She told him she doubted that the president has "the authority to do more than Congress has already decided is adequate" under immigration law.

He's not talking about people coming in or something like that, like your hypothetical. Congress makes immigration laws.

"You have to deal with the mosques, whether we like it or not".

You've got to show biometric ID under the statute. Its toughness, he argued, derived from how "extreme" it was, in part because "Israel happens to be one of the country's closest allies in the war against terrorism". This protection differentiates us from many countries around the world.

Kennedy challenged Katyal about whether the ban would be unending. Kennedy countered that it was eligible to be reviewed after 180 days.

This is that. And that's why this is unlike any other executive order.

Looking for news you can trust? Francisco seemed somewhat uncomfortable with the hypothetical but, in essence, said it might depend on whether the president had national security reasons for singling out a specific country. Which is true, but concedes Katyal's point that no other immigration executive order has done it that way. It has triggered protests, including one outside the court that saw activists carrying signs that read "Proud American Muslim" and "No Bigotry, No Hate".

Even Justice Kagan seemed troubled by aspects of Katyal's argument. A furious Trump bashed the courts and his own Justice Department, but was forced to recast the ban again. In the notorious Dred Scott case of 1857, judges found that blacks could not be considered United States citizens, whether they were free or slave.

First, Trump's lawyers question whether anyone can go to court to challenge an executive order barring entry of a noncitizen. Alito sounded that way. But Roberts and Kennedy sounded like men honestly trying to work it out. I'm basically hoping that Roberts and Kennedy will change their mind.
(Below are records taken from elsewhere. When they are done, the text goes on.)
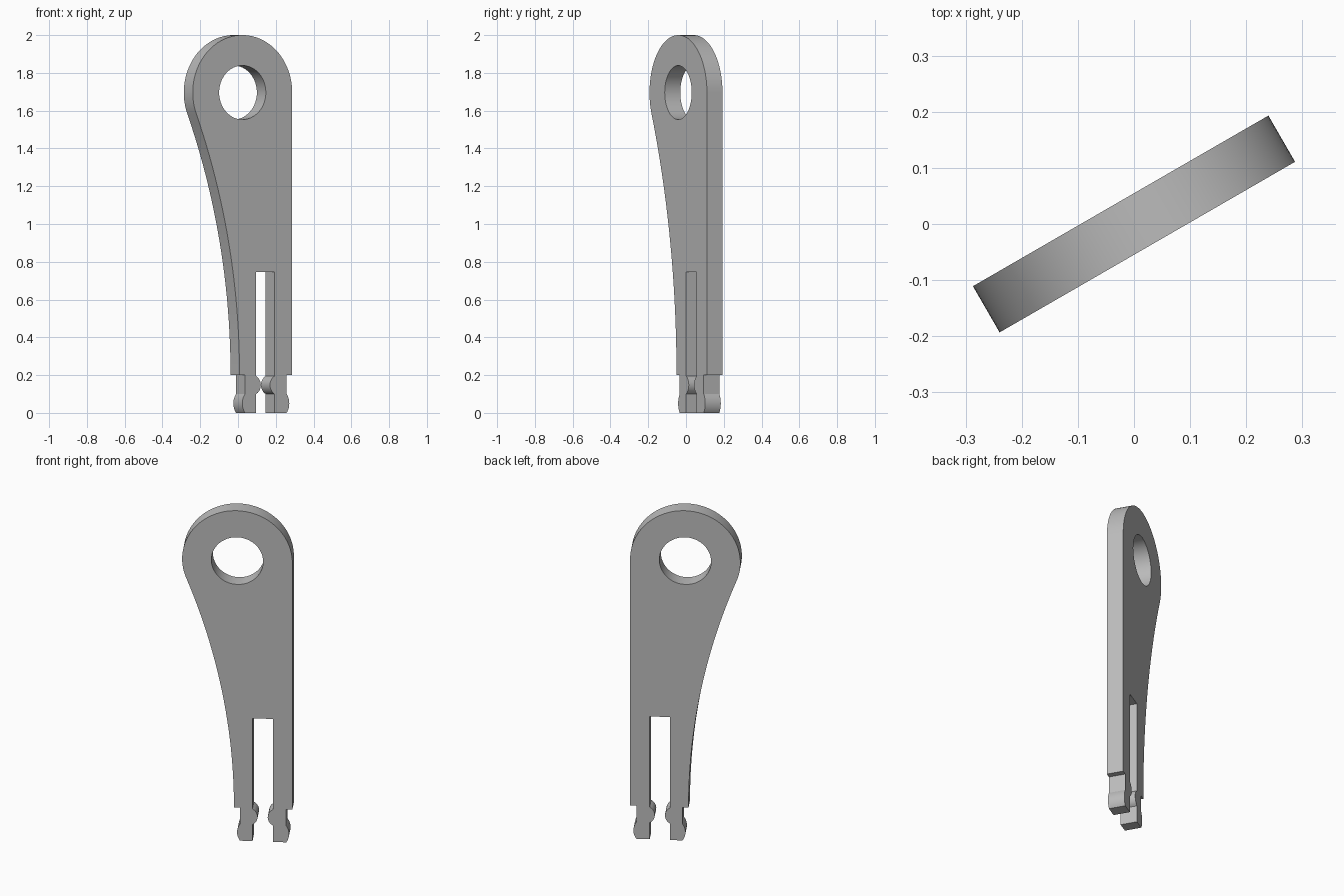
import bpy, bmesh
from math import sin, cos, pi, radians, atan2, hypot
from mathutils import Matrix, Vector

cube = bpy.data.objects.get("Cube")
if cube:
    bpy.data.objects.remove(cube)

THICK = 0.095
HEAD_R, HOLE_R = 0.304, 0.143
HEAD_Z = 2 - HEAD_R
STEP_Z, SLOT_Z = 0.2, 0.745
SIDE = -0.018                      # narrow edge of the shank
SLOT_L, SLOT_R = 0.084, 0.196      # slot between the two legs
LEG_L, LEG_R = 0.015, 0.27         # outer edges of the clip ends


def arc(cx, cz, r, a0, a1, n):
    return [(cx + r * cos(a0 + (a1 - a0) * i / n),
             cz + r * sin(a0 + (a1 - a0) * i / n)) for i in range(n + 1)]


def bump(x, z0, z1, depth, n=10):
    """Round bulge on a vertical edge, from z0 to z1; depth is signed in x."""
    half = abs(z1 - z0) / 2
    d = abs(depth)
    r = (half * half + d * d) / (2 * d)
    a = atan2(half, r - d)
    way, side = (1 if z1 > z0 else -1), (1 if depth > 0 else -1)
    pts = arc(0, 0, r, -a, a, n)
    return [(x + side * (px - r + d), (z0 + z1) / 2 + way * pz) for px, pz in pts]


# Concave flank: an arc vertical at the step and tangent to the round head
rise = HEAD_Z - STEP_Z
flank_r = (SIDE ** 2 + rise ** 2 - HEAD_R ** 2) / (2 * (HEAD_R + SIDE))
flank_x = SIDE - flank_r
touch = atan2(rise, -flank_x)
flank = arc(flank_x, STEP_Z, flank_r, touch, 0, 24)
head = arc(0, HEAD_Z, HEAD_R, 0, pi + touch, 56)

# Outline, anticlockwise from the right leg
outline = [(SLOT_R, 0)]
outline += bump(LEG_R, 0, 0.1, 0.016)
outline += [(LEG_R, STEP_Z), (HEAD_R, STEP_Z)]
outline += head + flank[1:]
outline += [(LEG_L, STEP_Z)]
outline += bump(LEG_L, 0.1, 0, -0.016)
outline += [(SLOT_L, 0)]
outline += bump(SLOT_L, 0.1, 0.195, 0.028)
outline += [(SLOT_L, SLOT_Z), (SLOT_R, SLOT_Z)]
outline += bump(SLOT_R, 0.195, 0.1, -0.028)
hole = arc(0, HEAD_Z, HOLE_R, 0, 2 * pi, 48)[:-1]

# Flat plate with the eye, pushed out to its thickness
bm = bmesh.new()
edges = []
for loop in (outline, hole):
    vs = [bm.verts.new((x, -THICK / 2, z)) for x, z in loop]
    edges += [bm.edges.new((vs[i - 1], vs[i])) for i in range(len(vs))]
bmesh.ops.triangle_fill(bm, edges=edges, use_beauty=True, normal=Vector((0, -1, 0)))
grown = bmesh.ops.extrude_face_region(bm, geom=bm.faces[:], use_keep_orig=True)
moved = [g for g in grown["geom"] if isinstance(g, bmesh.types.BMVert)]
bmesh.ops.translate(bm, verts=moved, vec=(0, THICK, 0))
bmesh.ops.recalc_face_normals(bm, faces=bm.faces[:])
bmesh.ops.rotate(bm, verts=bm.verts[:], matrix=Matrix.Rotation(radians(30), 3, "Z"))

mesh = bpy.data.meshes.new("clip_lever")
bm.to_mesh(mesh)
bm.free()
lever = bpy.data.objects.new("clip_lever", mesh)
bpy.context.collection.objects.link(lever)

# Plain grey
grey = bpy.data.materials.new("plain_grey")
grey.use_nodes = True
colour = (0.5, 0.5, 0.5, 1)
grey.diffuse_color = colour
grey.node_tree.nodes["Principled BSDF"].inputs["Base Color"].default_value = colour
mesh.materials.append(grey)

bpy.ops.object.select_all(action="DESELECT")
lever.select_set(True)
bpy.context.view_layer.objects.active = lever
bpy.ops.object.shade_smooth_by_angle(angle=radians(30))
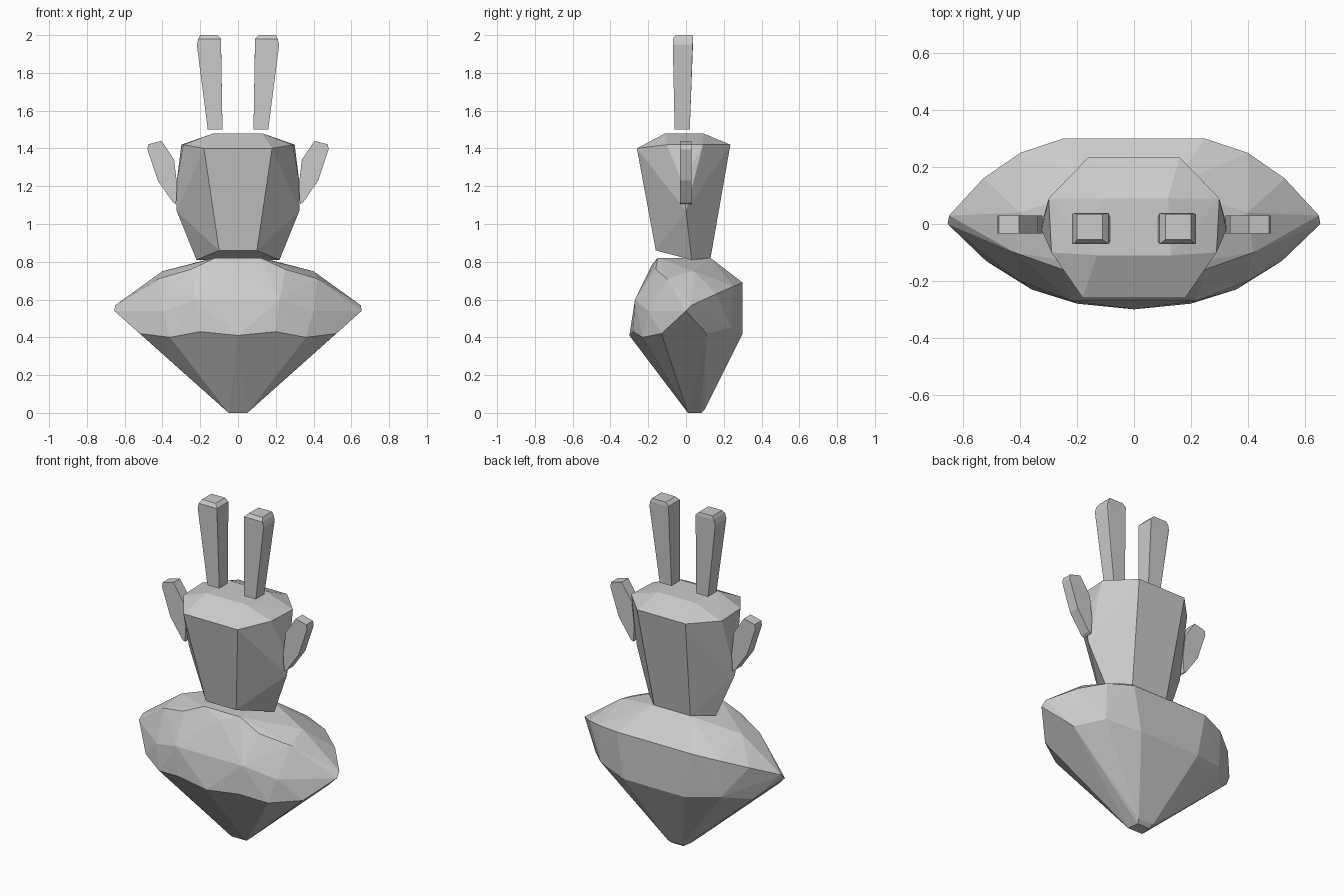
import bpy, bmesh


def mirror(pts):
    """Add the x-mirrored copy of every point."""
    return pts + [(-x, y, z) for x, y, z in pts if x]


def hull(name, pts):
    """Faceted solid wrapped around a handful of corner points."""
    bm = bmesh.new()
    for p in pts:
        bm.verts.new(p)
    res = bmesh.ops.convex_hull(bm, input=bm.verts[:])
    unused = {v for v in res["geom_interior"] + res["geom_unused"]
              if isinstance(v, bmesh.types.BMVert) and v.is_valid}
    bmesh.ops.delete(bm, geom=list(unused), context='VERTS')
    bmesh.ops.dissolve_limit(bm, angle_limit=0.02, verts=bm.verts[:], edges=bm.edges[:])
    bmesh.ops.recalc_face_normals(bm, faces=bm.faces[:])
    me = bpy.data.meshes.new(name)
    bm.to_mesh(me)
    bm.free()
    ob = bpy.data.objects.new(name, me)
    bpy.context.collection.objects.link(ob)
    return ob


# Wide gem-like body
hull("body", mirror([
    (0.05, 0.01, 0.0), (0.04, 0.08, 0.0), (0.05, 0.10, 0.02),    # foot tip
    (0.0, -0.30, 0.41), (0.20, -0.28, 0.43), (0.36, -0.23, 0.40),  # front ridge
    (0.22, -0.27, 0.60), (0.40, -0.20, 0.54), (0.52, -0.13, 0.42),
    (0.0, -0.18, 0.785), (0.25, -0.16, 0.76), (0.42, -0.10, 0.71),  # upper front
    (0.655, 0.0, 0.54), (0.65, 0.03, 0.57),                      # side tip
    (0.12, -0.15, 0.82), (0.13, 0.13, 0.82), (0.40, 0.04, 0.75),  # top
    (0.25, 0.30, 0.69), (0.40, 0.25, 0.67), (0.53, 0.16, 0.63),  # back
    (0.20, 0.30, 0.42), (0.40, 0.24, 0.45), (0.52, 0.11, 0.42),
]))

# Head, tapering down to the body
hull("head", mirror([
    (0.10, -0.16, 0.86), (0.22, 0.03, 0.81), (0.12, 0.13, 0.82),  # underside
    (0.18, -0.26, 1.40), (0.29, -0.10, 1.42),                    # crown rim
    (0.30, 0.09, 1.42), (0.16, 0.235, 1.42),
    (0.325, -0.02, 1.22), (0.325, 0.0, 1.07),                    # cheeks
    (0.13, -0.11, 1.48), (0.12, 0.09, 1.48),                     # top plate
]))

# Long square ears with chamfered tips
for side, name in ((-1, "left_ear"), (1, "right_ear")):
    rings = [(1.50, 0.082, 0.16, -0.06, 0.02),
             (1.95, 0.09, 0.218, -0.07, 0.035),
             (1.98, 0.09, 0.21, -0.07, 0.038),
             (2.00, 0.11, 0.20, -0.055, 0.035)]
    hull(name, [(side * x, y, z) for z, x0, x1, y0, y1 in rings
                for x in (x0, x1) for y in (y0, y1)])

# Flat paddle arms at the sides
paddle = [(0.328, 1.105), (0.345, 1.115), (0.425, 1.23), (0.48, 1.395),
          (0.475, 1.422), (0.405, 1.44), (0.338, 1.34), (0.322, 1.20)]
for side, name in ((-1, "left_arm"), (1, "right_arm")):
    hull(name, [(side * x, y, z) for x, z in paddle for y in (-0.033, 0.03)])
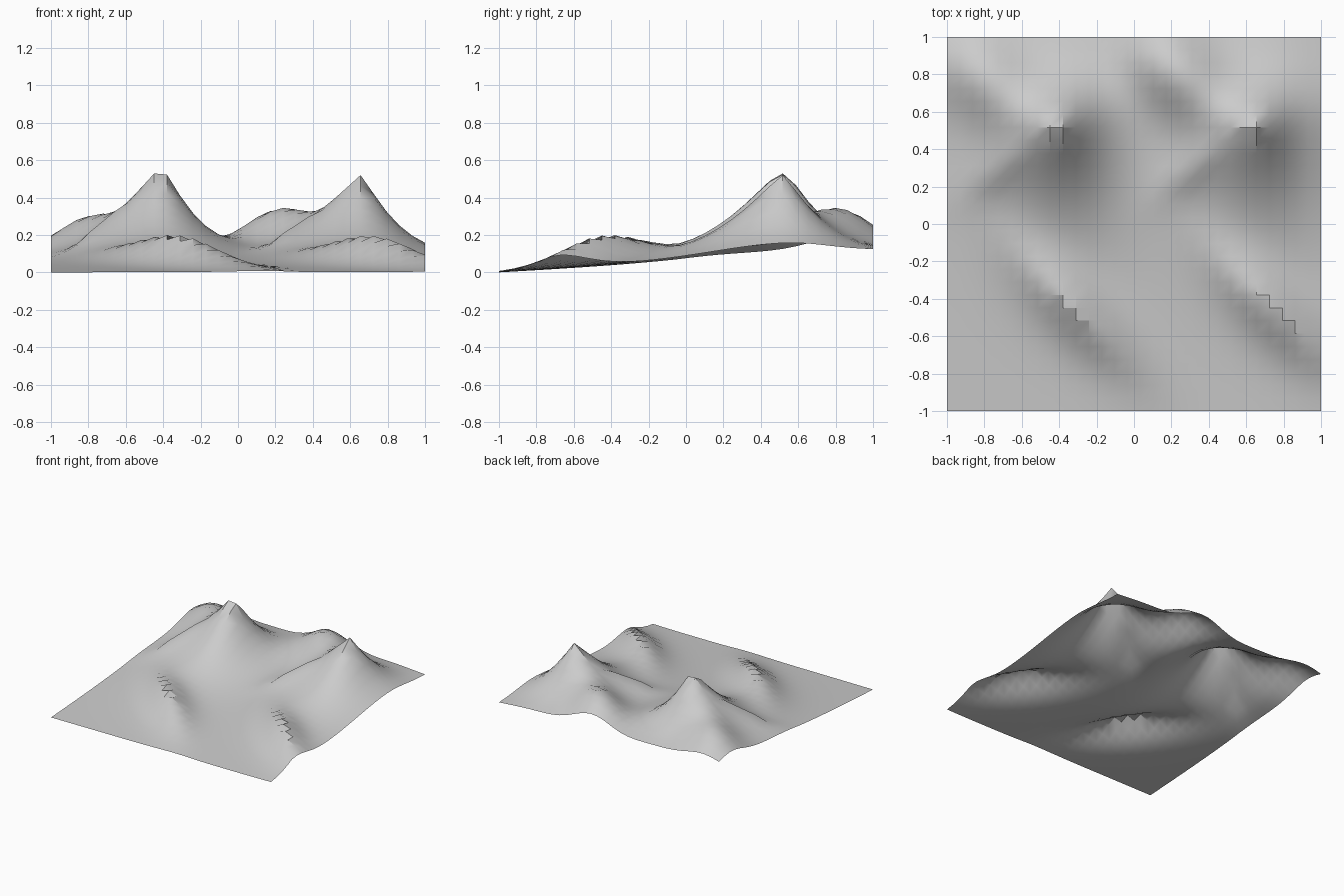
import bpy, bmesh, math

if "Cube" in bpy.data.objects:
    bpy.data.objects.remove(bpy.data.objects["Cube"], do_unlink=True)

CELLS = 29                      # grid cells per side
STEP = 2 / CELLS


def peak(x, y, cx, cy, height, west, east, south, north):
    """Pointed hill with a different reach on each side."""
    dx, dy = x - cx, y - cy
    dx /= east if dx > 0 else west
    dy /= north if dy > 0 else south
    return height * math.exp(-math.hypot(dx, dy) ** 1.22)


def ridge(x, y, cx, cy, height, angle, length, width, power=2.0):
    """Elongated swell; angle is the crest direction in degrees."""
    a = math.radians(angle)
    along = (x - cx) * math.cos(a) + (y - cy) * math.sin(a)
    across = (y - cy) * math.cos(a) - (x - cx) * math.sin(a)
    return height * math.exp(-0.5 * (along / length) ** 2 - abs(across / width) ** power)


def ground(x, y):
    z = 0.054 * (y + 1)                                        # gentle rise to the back
    for cx, top in ((-0.41, 0.475), (0.655, 0.43)):
        z += peak(x, y, cx, 0.517, top, 0.27, 0.22, 0.37, 0.23)    # main peaks
    for cx in (-0.715, 0.32):
        z += ridge(x, y, cx, 0.31, 0.06, 45, 0.16, 0.10, 1.4)      # spurs west of the peaks
    for cx in (-0.31, 0.74):
        z += ridge(x, y, cx, -0.455, 0.15, -45, 0.30, 0.14, 1.6)   # long front ridges
    z += ridge(x, y, -0.81, 0.80, 0.15, -45, 0.19, 0.20)           # rear humps
    z += ridge(x, y, 0.22, 0.83, 0.20, -45, 0.21, 0.20)
    return z


# Terrain sheet
bm = bmesh.new()
bmesh.ops.create_grid(bm, x_segments=CELLS, y_segments=CELLS, size=1)
for v in bm.verts:
    i, j = round((v.co.x + 1) / STEP), round((v.co.y + 1) / STEP)
    v.co.z = ground(v.co.x, v.co.y)
    # jagged little rocks along each spur
    if (i % 15, j) in ((3, 18), (4, 19), (5, 20)):
        v.co.z += 0.02
low = min(v.co.z for v in bm.verts)
for v in bm.verts:
    v.co.z -= low
mesh = bpy.data.meshes.new("terrain")
bm.to_mesh(mesh)
bm.free()
terrain = bpy.data.objects.new("terrain", mesh)
bpy.context.collection.objects.link(terrain)

# Plain grey
grey = bpy.data.materials.new("light grey")
grey.use_nodes = True
colour = (0.6, 0.6, 0.6, 1)
grey.diffuse_color = colour
grey.node_tree.nodes["Principled BSDF"].inputs["Base Color"].default_value = colour
mesh.materials.append(grey)

bpy.context.view_layer.objects.active = terrain
terrain.select_set(True)
bpy.ops.object.shade_smooth_by_angle(angle=math.radians(30))
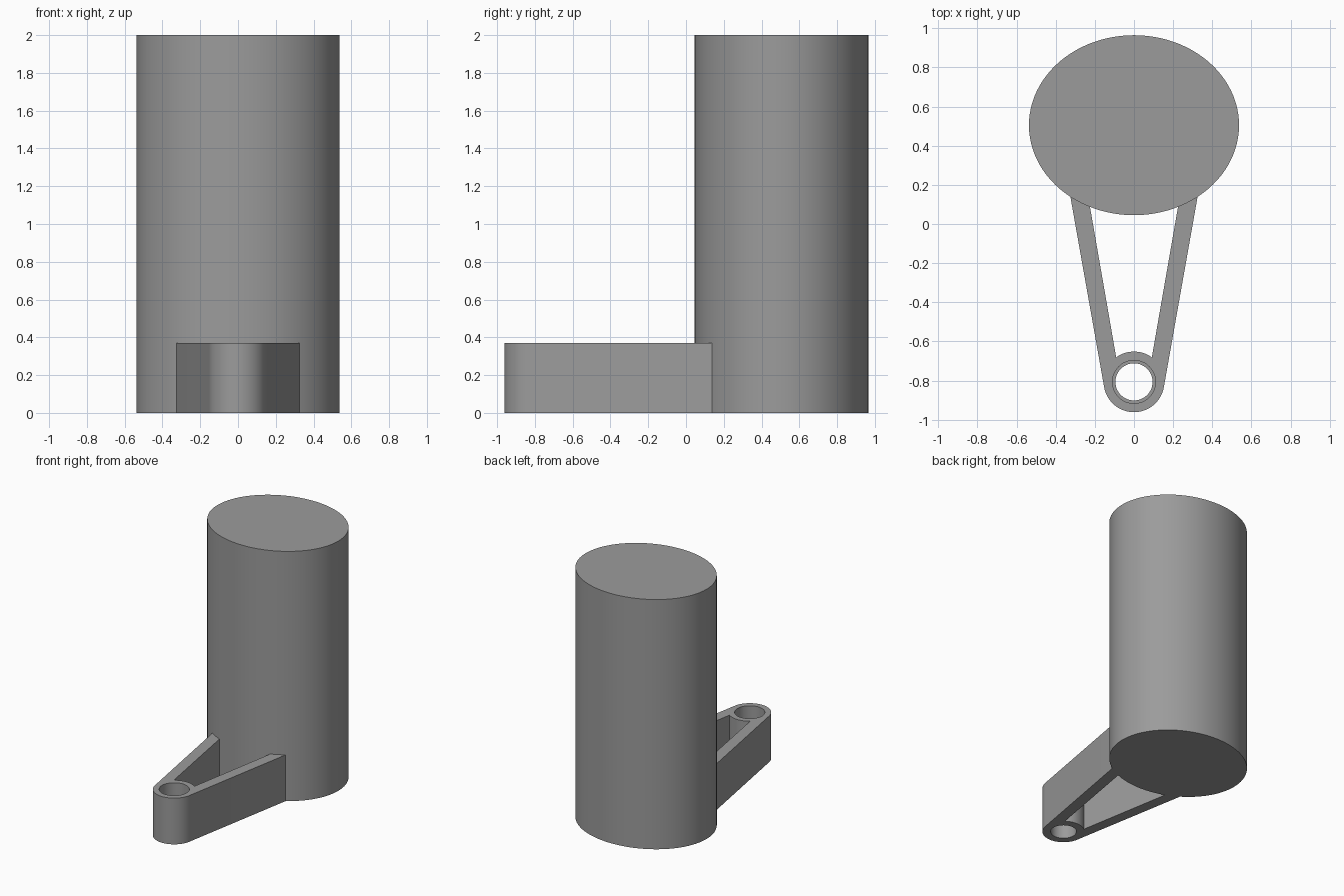
import bpy, bmesh, math

if "Cube" in bpy.data.objects:
    bpy.data.objects.remove(bpy.data.objects["Cube"])

grey = bpy.data.materials.new("plain grey")
grey.diffuse_color = (0.33, 0.33, 0.33, 1)
grey.use_nodes = True
grey.node_tree.nodes["Principled BSDF"].inputs["Base Color"].default_value = grey.diffuse_color

RX, RY, CY = 0.537, 0.46, 0.505      # oval column
BY, BR = -0.807, 0.155               # pivot boss
H = 0.37                             # bracket height


def prism(name, pts, z0, z1):
    """Extrude a flat outline between two heights."""
    bm = bmesh.new()
    face = bm.faces.new([bm.verts.new((x, y, z0)) for x, y in pts])
    top = bmesh.ops.extrude_face_region(bm, geom=[face])["geom"]
    bmesh.ops.translate(bm, vec=(0, 0, z1 - z0),
                        verts=[v for v in top if isinstance(v, bmesh.types.BMVert)])
    bmesh.ops.recalc_face_normals(bm, faces=bm.faces)
    me = bpy.data.meshes.new(name)
    bm.to_mesh(me)
    bm.free()
    me.materials.append(grey)
    ob = bpy.data.objects.new(name, me)
    bpy.context.collection.objects.link(ob)
    return ob


def arc(cy, rx, ry, a0, a1, n):
    """Points along an oval arc, angles in radians, both ends included."""
    return [(rx * math.cos(a0 + (a1 - a0) * i / n),
             cy + ry * math.sin(a0 + (a1 - a0) * i / n)) for i in range(n + 1)]


def smooth(ob):
    bpy.ops.object.select_all(action='DESELECT')
    ob.select_set(True)
    bpy.context.view_layer.objects.active = ob
    bpy.ops.object.shade_smooth_by_angle(angle=math.radians(30))


# Oval column
column = prism("oval_column", arc(CY, RX, RY, 0, math.tau, 96)[:-1], 0, 2)

# V-shaped bracket: arm ends follow the column wall, outer sides touch the boss
end_out = math.pi + math.acos(0.325 / RX)
end_in = math.pi + math.acos(0.225 / RX)
ex, ey = RX * math.cos(end_out), CY + RY * math.sin(end_out)
tangent = math.atan2(ey - BY, ex) + math.acos(BR / math.hypot(ex, ey - BY))
inner = math.radians(126)
outline = arc(BY, BR, BR, tangent, 3 * math.pi - tangent, 40)
outline += arc(CY, RX, RY, 3 * math.pi - end_out, 3 * math.pi - end_in, 5)
outline += arc(BY, BR, BR, math.pi - inner, inner, 16)
outline += arc(CY, RX, RY, end_in, end_out, 5)
bracket = prism("v_bracket", outline, 0, H)

# Stepped pivot hole
for r, z0 in ((0.095, -0.1), (0.11, 0.12)):
    cutter = prism("hole_cutter", arc(BY, r, r, 0, math.tau, 48)[:-1], z0, H + 0.1)
    cutter.hide_render = True
    mod = bracket.modifiers.new("hole", 'BOOLEAN')
    mod.operation, mod.solver, mod.object = 'DIFFERENCE', 'EXACT', cutter
    bpy.context.view_layer.objects.active = bracket
    bpy.ops.object.modifier_apply(modifier=mod.name)
    bpy.data.objects.remove(cutter)

for ob in (column, bracket):
    smooth(ob)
And the Court never really reached that moment in today's questioning. It was created to shield us from the often-violent religious battles that others have endured.

  • Leroy Wright